This amendment included funds for a kitchen stove for each member of the 7 women’s groups. It also included funds for a tree nursery for each of the women’s groups, as well as support for staple crops. In addition, it also included funds to hire an extra staff person for a few months to oversee the installation of stoves.
GAC also agreed to extend the project for a year (until 2024) to allow us to catch up for the way COVID-19 has slowed us down on project delivery.
The only wrinkle was that these funds came from GAC’s January-March quarter, so we had to get all these things in place by the end of March, 2021.
Our Kenyan colleagues temporarily set aside their other work and focused their efforts on getting this done by the end of March.
And they were successful!
In this article, I will write about stoves.
The kitchen at most farms is a stand-alone building next to the building where people live and sleep. This stove will replace the three stones set up so that a pot can sit on the three stones, over an open fire.
Before the smoke seeps out around the eaves, it swirls around in the building, and it hurts women’s eyes and their lungs.
Pre-school aged children are usually in the kitchen with their mothers and they, too, are affected by the smoke. We also know that small children can fall into the fire and get burned.

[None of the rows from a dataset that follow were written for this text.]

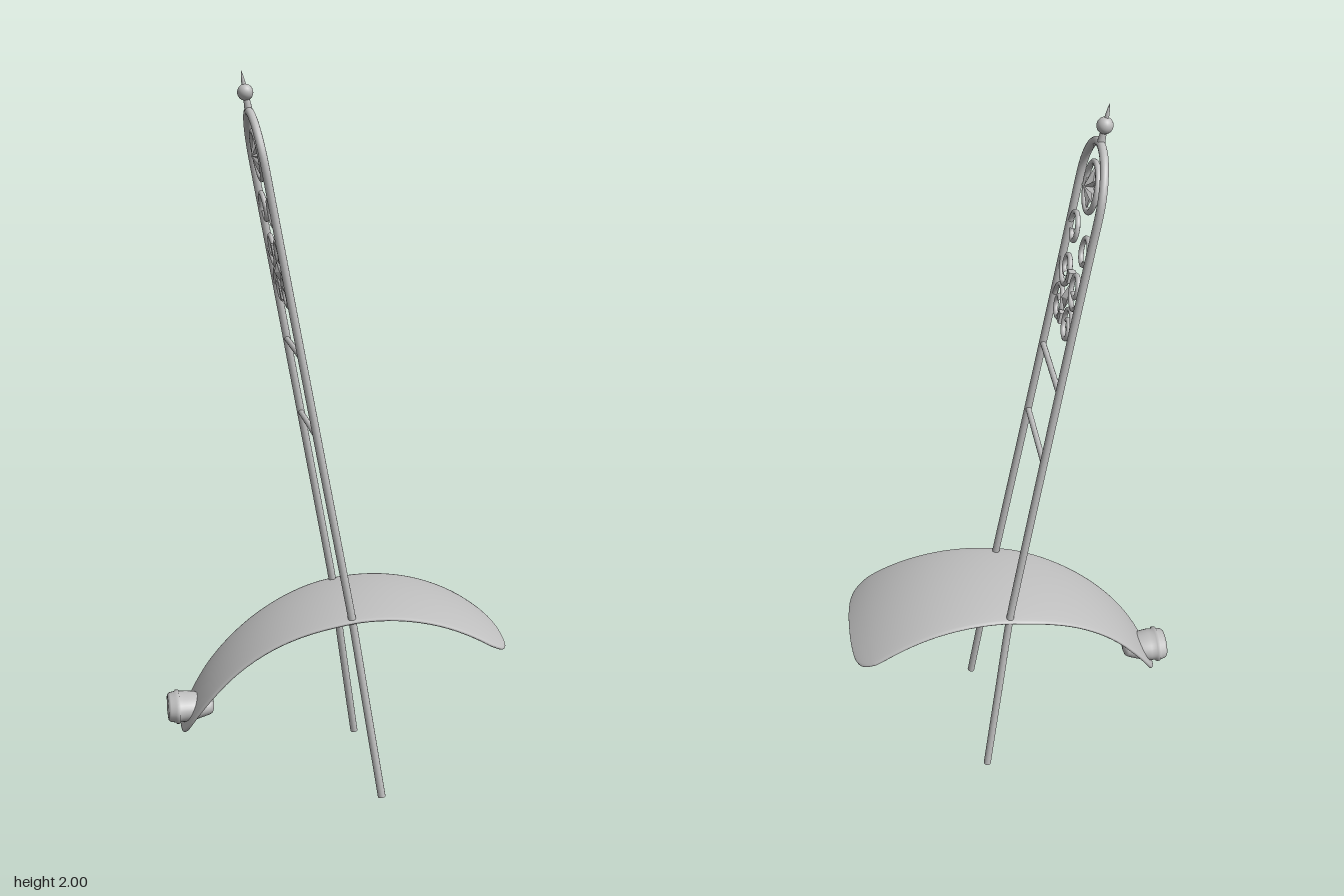
import * as THREE from 'three';

const steel = new THREE.MeshStandardMaterial({ color: 0xc0c0c0 });
steel.name = 'grey steel';

function add(parent, name, geometry, x = 0, y = 0, z = 0) {
  const mesh = new THREE.Mesh(geometry, steel);
  mesh.name = name;
  mesh.position.set(x, y, z);
  parent.add(mesh);
  return mesh;
}

const lathe = (points, sides) =>
  new THREE.LatheGeometry(points.map(([r, y]) => new THREE.Vector2(r, y)), sides);

// Curved plate: oval cross-sections swept along an arc, width taken from a plan outline
function fenderGeometry() {
  const outline = new THREE.SplineCurve([
    [-0.448, 0.035], [-0.438, 0.062], [-0.415, 0.085], [-0.38, 0.104], [-0.34, 0.115],
    [-0.2, 0.143], [-0.05, 0.17], [0.05, 0.177], [0.25, 0.19], [0.4, 0.199],
    [0.44, 0.191], [0.465, 0.17], [0.478, 0.135], [0.482, 0.085],
  ].map(([x, w]) => new THREE.Vector2(x, w))).getPoints(90);
  const sections = [outline[0], ...outline, outline[outline.length - 1]];
  const R = 0.594, cx = 0.105, cy = -0.048, sides = 36;
  const positions = [], index = [];
  sections.forEach(({ x, y: w }, i) => {
    const end = i === 0 || i === sections.length - 1;
    const up = Math.acos((x - cx) / R);
    for (let j = 0; j < sides; j++) {
      const a = (j / sides) * Math.PI * 2;
      const z = w * Math.cos(a);
      const half = end ? 0 : 0.007 * Math.sign(Math.sin(a)) * Math.abs(Math.sin(a)) ** 0.4;
      const r = R - 0.007 - 0.014 * (z / 0.2) ** 2 + half;
      positions.push(cx + r * Math.cos(up), cy + r * Math.sin(up), z);
      if (i < sections.length - 1) {
        const k = (j + 1) % sides, p = i * sides, q = p + sides;
        index.push(p + j, q + j, p + k, q + j, q + k, p + k);
      }
    }
  });
  const g = new THREE.BufferGeometry();
  g.setAttribute('position', new THREE.Float32BufferAttribute(positions, 3));
  g.setIndex(index);
  g.computeVertexNormals();
  return g;
}

// Faceted eight-pointed star with a raised centre on both faces
function starGeometry() {
  const v = [];
  const corner = (i) => {
    const r = i % 2 ? 0.018 : i % 4 ? 0.042 : 0.06;
    const a = (i * Math.PI) / 8;
    return [0, r * Math.sin(a), -r * Math.cos(a)];
  };
  for (let i = 0; i < 16; i++) {
    v.push(0.02, 0, 0, ...corner(i), ...corner(i + 1));
    v.push(-0.016, 0, 0, ...corner(i + 1), ...corner(i));
  }
  const g = new THREE.BufferGeometry();
  g.setAttribute('position', new THREE.Float32BufferAttribute(v, 3));
  g.computeVertexNormals();
  return g;
}

// Spiral bar in the backrest plane, starting at the rail and curling inwards
function scrollGeometry(cy, cz, side, direction, r0, r1, r2, turns) {
  const points = [];
  for (let i = 0; i <= 30; i++) {
    const t = i / 30, a = direction * t * turns * Math.PI * 2;
    const r = t < 0.35 ? r0 + (r1 - r0) * (t / 0.35) : r1 + (r2 - r1) * ((t - 0.35) / 0.65);
    points.push(new THREE.Vector3(0, cy + r * Math.sin(a), side * (cz + r * Math.cos(a))));
  }
  return new THREE.TubeGeometry(new THREE.CatmullRomCurve3(points), 60, 0.007, 8);
}

export function createModel() {
  const model = new THREE.Group();
  model.name = 'fenderWithTallBackrest';

  add(model, 'fender', fenderGeometry());

  // Oval lamp through the low end of the fender, tapering towards its inner end
  const lamp = add(model, 'tailLamp', lathe([
    [0, -0.487], [0.034, -0.484], [0.039, -0.477], [0.041, -0.464], [0.045, -0.461],
    [0.045, -0.452], [0.041, -0.45], [0.041, -0.435], [0.038, -0.41], [0.032, -0.385],
    [0.027, -0.366], [0.022, -0.357], [0.012, -0.353], [0, -0.352],
  ], 32), 0, 0.23, 0);
  lamp.rotation.z = -Math.PI / 2;
  lamp.scale.z = 1.38;

  // Backrest: built upright, then leaned back so local heights stay true
  const back = new THREE.Group();
  back.name = 'backrest';
  const slope = 0.181;
  back.position.x = 0.118;
  back.rotation.z = Math.atan(slope);
  back.scale.y = Math.hypot(1, slope);
  model.add(back);

  // Continuous bent rail, its legs kinked slightly backwards below the fender
  const half = [[0.006, 0.208], [0.28, 0.18], [0.52, 0.156], [0.64, 0.151], [0.95, 0.142],
    [1.3, 0.134], [1.5, 0.13], [1.68, 0.128]];
  for (let i = 0; i < 6; i++) {
    const a = (i * Math.PI) / 12;
    half.push([1.76 + 0.135 * Math.sin(a), 0.128 * Math.cos(a)]);
  }
  const kink = (y) => -0.018 * Math.max(0, 1 - y / 0.54);
  const path = [
    ...half.map(([y, z]) => new THREE.Vector3(kink(y), y, z)),
    new THREE.Vector3(0, 1.895, 0),
    ...half.map(([y, z]) => new THREE.Vector3(kink(y), y, -z)).reverse(),
  ];
  add(back, 'rail', new THREE.TubeGeometry(new THREE.CatmullRomCurve3(path), 220, 0.011, 12));

  for (const side of [1, -1]) {
    add(back, 'railFoot', new THREE.CircleGeometry(0.011, 12), kink(0), 0.006, side * 0.208)
      .rotation.x = Math.PI / 2;
    add(back, 'upperScroll', scrollGeometry(1.635, 0.074, side, 1, 0.046, 0.04, 0.022, 0.95));
    add(back, 'middleScroll', scrollGeometry(1.533, 0.062, side, -1, 0.06, 0.038, 0.018, 1.35));
    add(back, 'lowerScroll', scrollGeometry(1.423, 0.062, side, 1, 0.06, 0.038, 0.018, 1.35));
  }

  // Cross bars
  for (const [y, length] of [[1.05, 0.276], [1.265, 0.267]]) {
    add(back, 'crossBar', new THREE.CylinderGeometry(0.008, 0.008, length, 12), 0, y, 0)
      .rotation.x = Math.PI / 2;
  }

  // Collars and diamond between the scrolls
  for (const y of [1.535, 1.418]) {
    add(back, 'collar', new THREE.BoxGeometry(0.02, 0.03, 0.022), 0, y, 0);
  }
  add(back, 'diamond', new THREE.OctahedronGeometry(1), 0, 1.477, 0).scale.set(0.014, 0.036, 0.013);

  // Star medallion
  add(back, 'medallionRing', new THREE.TorusGeometry(0.062, 0.0075, 10, 40), 0, 1.783, 0)
    .rotation.y = Math.PI / 2;
  add(back, 'medallionStar', starGeometry(), 0, 1.783, 0);

  // Finial on the arch
  add(back, 'finialNeck', new THREE.CylinderGeometry(0.008, 0.011, 0.035, 12), 0, 1.912, 0);
  add(back, 'finialBall', new THREE.SphereGeometry(0.021, 20, 14), 0, 1.943, 0);
  add(back, 'finialSpike', lathe([[0.006, 1.96], [0.005, 1.972], [0.003, 1.986], [0, 2]], 12));

  return model;
}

I’ve been in these kitchens and have had to go outside because of the smoke!
We have installed stoves at farm homes before, so we knew a stove manufacturer in Meru who could make small stoves.
These stoves are made of brick, and there is a chimney going out through the roof to carry the smoke out of the kitchen.
It has two holes in the top to heat two pots. It takes a fraction (possibly less than a quarter) of the wood normally used by a three-stone stove, and we included pipes which go around the stove to heat some water while food is cooking.
Now the women can cook without the smoke hurting their eyes and lungs, and they use less wood to cook their food.
Here is a quote from the Claire's February monthly report.
She was hired to help complete this project, thanks to the additional GAC funding.
Mary Kalingu is a member of the Kambaabu Women's Group. She is 65 years old and lives with her husband at Ntharagwene. She cooks in her kitchen, which almost shares an open space with the sitting area. She had been using the three-stone open fire to cook.
Mary explains that her eye condition and her husband’s had deteriorated before receiving the cooking stove due to smoke. Poor smoke emission in their kitchen caused them eyes, nose, and throat irritation.
She could not hide her excitement as she narrated to me how perfect the stove she received was. Her house was now smoke-free, and their allergic reactions had ceased.
When I visited her, her husband was busy, working on installing water pipes that would connect water to the stove's boilers.
She could not wait to use the hot water from her stove for necessary household cleaning and bathing too. To her, this would decrease her chances of catching a cold or arthritis.
These units were funded by Global Affairs Canada as part of the More Food, Better Food : Empowering Kenyan Women Farmers project.